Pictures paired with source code
Segment Open

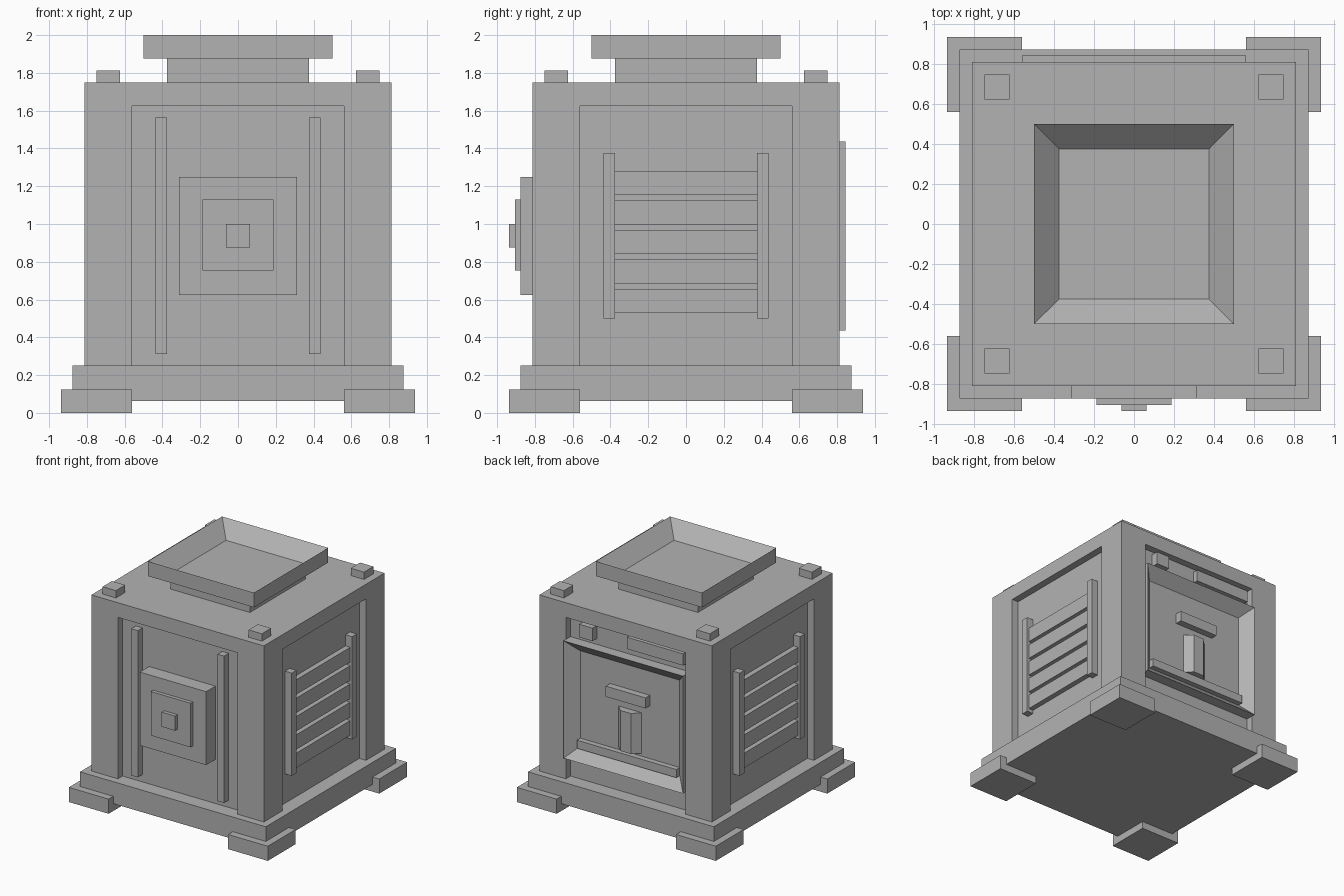
import bpy, bmesh
from mathutils import Vector

if "Cube" in bpy.data.objects:
    bpy.data.objects.remove(bpy.data.objects["Cube"])

grey = bpy.data.materials.new("plain_grey")
grey.diffuse_color = (0.45, 0.45, 0.45, 1)
grey.use_nodes = True
grey.node_tree.nodes["Principled BSDF"].inputs["Base Color"].default_value = grey.diffuse_color


def finish(name, bm):
    bmesh.ops.recalc_face_normals(bm, faces=bm.faces)
    me = bpy.data.meshes.new(name)
    bm.to_mesh(me)
    bm.free()
    me.materials.append(grey)
    ob = bpy.data.objects.new(name, me)
    bpy.context.collection.objects.link(ob)
    return ob


def add_box(bm, x0, x1, y0, y1, z0, z1):
    verts = bmesh.ops.create_cube(bm, size=1)["verts"]
    for v in verts:
        v.co = Vector((x1 if v.co.x > 0 else x0,
                       y1 if v.co.y > 0 else y0,
                       z1 if v.co.z > 0 else z0))


def box(name, *dims):
    bm = bmesh.new()
    add_box(bm, *dims)
    return finish(name, bm)


def tray(name, dims, direction, border, depth):
    """Box with one face inset and pushed inwards."""
    bm = bmesh.new()
    add_box(bm, *dims)
    bm.normal_update()
    d = Vector(direction)
    face = max(bm.faces, key=lambda f: f.normal.dot(d))
    bmesh.ops.inset_region(bm, faces=[face], thickness=border, use_even_offset=True)
    bmesh.ops.translate(bm, verts=face.verts[:], vec=-d * depth)
    return finish(name, bm)


# Base slab and corner feet
box("base_slab", -.875, .875, -.875, .875, .0625, .25)
for sx in (-1, 1):
    for sy in (-1, 1):
        xs = sorted((sx * .5625, sx * .9375))
        ys = sorted((sy * .5625, sy * .9375))
        box("foot", *xs, *ys, 0, .125)
        # Small pegs on the roof corners
        xs = sorted((sx * .625, sx * .75))
        ys = sorted((sy * .625, sy * .75))
        box("roof_peg", *xs, *ys, 1.75, 1.8125)

# Body with a shallow recess cut in each of the four sides
body = box("body", -.8125, .8125, -.8125, .8125, .25, 1.75)
bm = bmesh.new()
for s in (-1, 1):
    depth = sorted((s * .75, s * 1.0))
    add_box(bm, *depth, -.5625, .5625, .1, 1.625)
    add_box(bm, -.5625, .5625, *depth, .1, 1.625)
cutter = finish("recess_cutter", bm)
cutter.hide_render = True
cutter.hide_viewport = True
mod = body.modifiers.new("recesses", 'BOOLEAN')
mod.operation = 'DIFFERENCE'
mod.solver = 'EXACT'
mod.object = cutter

# Chimney neck and hollow rim
box("neck", -.375, .375, -.375, .375, 1.75, 1.876)
tray("rim", (-.5, .5, -.5, .5, 1.875, 2), (0, 0, 1), .125, .122)

# Front: two rails and a stepped square boss
for s in (-1, 1):
    box("front_rail", *sorted((s * .375, s * .4375)), -.8125, -.75, .3125, 1.5625)
box("boss_plate", -.3125, .3125, -.875, -.75, .625, 1.25)
box("boss_step", -.1875, .1875, -.906, -.875, .755, 1.13)
box("boss_knob", -.0625, .0625, -.9375, -.906, .875, 1.0)

# Sides: posts with five slats between them
for sx in (-1, 1):
    post_x = sorted((sx * .75, sx * .8125))
    slat_x = sorted((sx * .75, sx * .795))
    for sy in (-1, 1):
        box("vent_post", *post_x, *sorted((sy * .375, sy * .4375)), .5, 1.375)
    for i in range(5):
        z = .53 + i * .156
        box("vent_slat", *slat_x, -.375, .375, z, z + .126)

# Back: door frame with ledge, bar and handle
tray("door_frame", (-.5625, .5625, .75, .8438, .4375, 1.4375), (0, 1, 0), .094, .09)
box("door_ledge", -.4685, .4685, .75, .8, .53, .6)
box("door_bar", -.1875, .1875, .75, .8125, 1.05, 1.14)

# Bevel-sided door handle
bm = bmesh.new()
profile = [(-.1125, .75), (.1125, .75), (.05, .8125), (-.05, .8125)]
face = bm.faces.new([bm.verts.new((x, y, .625)) for x, y in profile])
top = bmesh.ops.extrude_face_region(bm, geom=[face])["geom"]
bmesh.ops.translate(bm, vec=(0, 0, .345),
                    verts=[g for g in top if isinstance(g, bmesh.types.BMVert)])
finish("door_handle", bm)

# Small parts above the door
box("upper_block", .3125, .4375, .75, .8125, 1.49, 1.6)
box("upper_bar", -.53, 0, .75, .795, 1.5, 1.6)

Segment Closed

## Exercise prompt
Which lines of the records above hold the word "verts"? Copy each one out.

## Your response
    verts = bmesh.ops.create_cube(bm, size=1)["verts"]
    for v in verts:
    bmesh.ops.translate(bm, verts=face.verts[:], vec=-d * depth)
face = bm.faces.new([bm.verts.new((x, y, .625)) for x, y in profile])
                    verts=[g for g in top if isinstance(g, bmesh.types.BMVert)])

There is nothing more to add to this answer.